Search the records below for the word "axis" and show every line where it occurs.

[Stored data entries]
=== Section Start ===

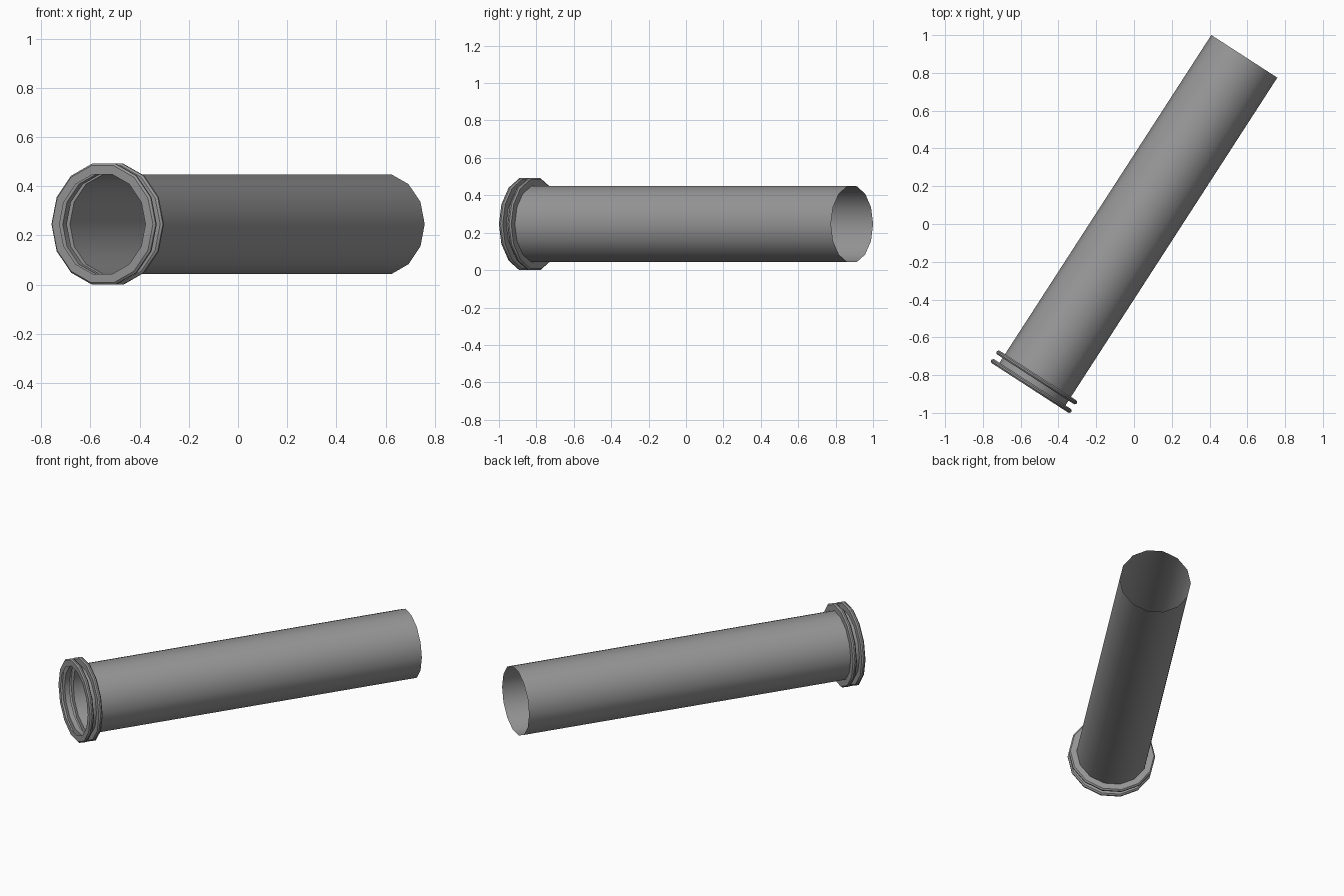
import bpy, bmesh, math
from mathutils import Vector

if "Cube" in bpy.data.objects:
    bpy.data.objects.remove(bpy.data.objects["Cube"])

SIDES = 14
PIPE_R, FLANGE_R, BEVEL = 0.208, 0.252, 0.008
THICK, PITCH, LENGTH = 0.024, 0.054, 2.09
CENTRE_Z = FLANGE_R * math.cos(math.pi / SIDES)

# One plain grey for the whole part
grey = bpy.data.materials.new("pipe grey")
grey.use_nodes = True
colour = (0.31, 0.31, 0.31, 1)
grey.diffuse_color = colour
grey.node_tree.nodes["Principled BSDF"].inputs["Base Color"].default_value = colour

# Pipe axis and the horizontal direction across it
axis = Vector((0.543, 0.84, 0)).normalized()
across = Vector((axis.y, -axis.x, 0))
far_end = Vector((0.584, 0.8875, CENTRE_Z))
mouth = far_end - axis * LENGTH


def flange(start):
    """Profile (radius, distance) of one hollow rib with softened rim."""
    end = start + THICK
    return [(PIPE_R, start), (FLANGE_R - BEVEL, start),
            (FLANGE_R, start + BEVEL), (FLANGE_R, end - BEVEL),
            (FLANGE_R - BEVEL, end), (PIPE_R, end)]


def lathe(name, profile):
    """Sweep a profile round the pipe axis as an open thin skin."""
    bm = bmesh.new()
    rings = []
    for radius, dist in profile:
        ring = []
        for i in range(SIDES):
            a = math.tau * i / SIDES
            out = across * math.cos(a) + Vector((0, 0, math.sin(a)))
            ring.append(bm.verts.new(mouth + axis * dist + out * radius))
        rings.append(ring)
    for r0, r1 in zip(rings, rings[1:]):
        for i in range(SIDES):
            j = (i + 1) % SIDES
            bm.faces.new((r0[i], r1[i], r1[j], r0[j]))
    # Point the skin outwards, judged on the last (pipe) face
    bm.normal_update()
    bm.faces.ensure_lookup_table()
    face = bm.faces[-1]
    offset = face.calc_center_median() - mouth
    if face.normal.dot(offset - axis * offset.dot(axis)) < 0:
        bmesh.ops.reverse_faces(bm, faces=bm.faces[:])
    mesh = bpy.data.meshes.new(name)
    bm.to_mesh(mesh)
    bm.free()
    mesh.materials.append(grey)
    obj = bpy.data.objects.new(name, mesh)
    bpy.context.collection.objects.link(obj)
    bpy.ops.object.select_all(action="DESELECT")
    obj.select_set(True)
    bpy.context.view_layer.objects.active = obj
    bpy.ops.object.shade_smooth_by_angle(angle=math.radians(30))
    return obj


# Mouth collar with two ribs, then the long straight tube
lathe("mouth_collar", flange(0) + flange(PITCH))
lathe("pipe_tube", [(PIPE_R, PITCH + THICK), (PIPE_R, LENGTH)])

=== Section End ===

**ANSWER BOX:**
# Pipe axis and the horizontal direction across it
axis = Vector((0.543, 0.84, 0)).normalized()
across = Vector((axis.y, -axis.x, 0))
mouth = far_end - axis * LENGTH
    """Sweep a profile round the pipe axis as an open thin skin."""
            ring.append(bm.verts.new(mouth + axis * dist + out * radius))
    if face.normal.dot(offset - axis * offset.dot(axis)) < 0:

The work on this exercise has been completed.